Add its negative net worth to its ongoing losses and projected future losses, and one wonders just how close to violating business rules that require companies not to continue business if they are in situations such the airline ended up in – a situation where there was no realistic expectation of being able to trade their way out of temporary difficulties. Are any of the airline’s directors and corporate officers getting close to incurring personal liability for AA’s losses and the money it owes to creditors and is unlikely to ever pay?
While such issues are sometimes a threat and concern for small business owners who might be faced with a failed business owing a few hundred thousand dollars; somehow, when it is a huge public listed company and owes billions of dollars, there is no longer as much concern.
Talking about corporate officers, CEO Gerard Arpey announced at the same time his intention to ‘retire’ and the company has already appointed a new CEO, Tom Horton.
Who is Horton? Until today he was AA’s President with responsibility for, inter alia, finance and planning. Prior to that position in 2010, he served for four years as the airline’s EVP Finance and Planning and CFO.
In other words, the man who oversaw AA’s decline to the point that it today has a $4.9 billion negative net worth and declared bankruptcy is the man who has now been promoted to lead the airline out of the bankruptcy that occurred on his watch.
As I said immediately above, clearly different rules apply to big companies than to small ones.
What the AA Bankruptcy Means to Us as Passengers

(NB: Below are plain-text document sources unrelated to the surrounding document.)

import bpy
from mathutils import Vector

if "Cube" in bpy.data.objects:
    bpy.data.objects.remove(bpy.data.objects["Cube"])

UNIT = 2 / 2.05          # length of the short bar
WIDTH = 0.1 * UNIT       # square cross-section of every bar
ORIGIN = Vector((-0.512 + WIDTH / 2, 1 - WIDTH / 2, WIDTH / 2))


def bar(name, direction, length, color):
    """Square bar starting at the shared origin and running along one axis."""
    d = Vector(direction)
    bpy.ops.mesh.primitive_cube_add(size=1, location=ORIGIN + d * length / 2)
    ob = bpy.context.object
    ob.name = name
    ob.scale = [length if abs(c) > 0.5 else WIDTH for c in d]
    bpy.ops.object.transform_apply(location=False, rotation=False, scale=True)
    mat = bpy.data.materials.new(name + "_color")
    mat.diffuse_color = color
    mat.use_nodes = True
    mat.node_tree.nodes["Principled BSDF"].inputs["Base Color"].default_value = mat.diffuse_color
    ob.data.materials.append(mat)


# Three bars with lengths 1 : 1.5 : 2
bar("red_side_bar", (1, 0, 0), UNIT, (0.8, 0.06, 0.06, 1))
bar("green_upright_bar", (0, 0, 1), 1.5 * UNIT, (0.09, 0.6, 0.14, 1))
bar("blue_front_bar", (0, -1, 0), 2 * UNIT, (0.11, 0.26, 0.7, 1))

The airline went to great pains to assure passengers that it will be ‘business as usual’ for passengers, and this is very much as we would expect, based on other airline bankruptcies in the past.
In their official bankruptcy announcement, AA says :
… throughout the Chapter 11 process, American and American Eagle expect to continue to:
- Provide safe and reliable service;
- Fly normal schedules;
- Honor tickets and reservations, and make exchanges and refunds as usual;
- Fully maintain AAdvantage frequent flyer and other customer service programs, and ensure all AAdvantage miles and elites status earned by members remain secure and intact;
- Provide Admirals Club access and similar amenities to members and eligible customers;
- Remain an integral member of the oneworld® alliance, of which American is a founding member, and continue its codeshare partnerships;
- Provide employee wages, healthcare coverage, vacation, and other benefits, without interruption;
- Pay suppliers for goods and services received during the reorganization process.
So there’s little cause for concern for us as passengers, at least in the immediate short term.
We had earlier written about a possible AA bankruptcy back in October, and those comments remain accurate and relevant now.
Here’s a great roundup of other commentary and issues on the bankruptcy.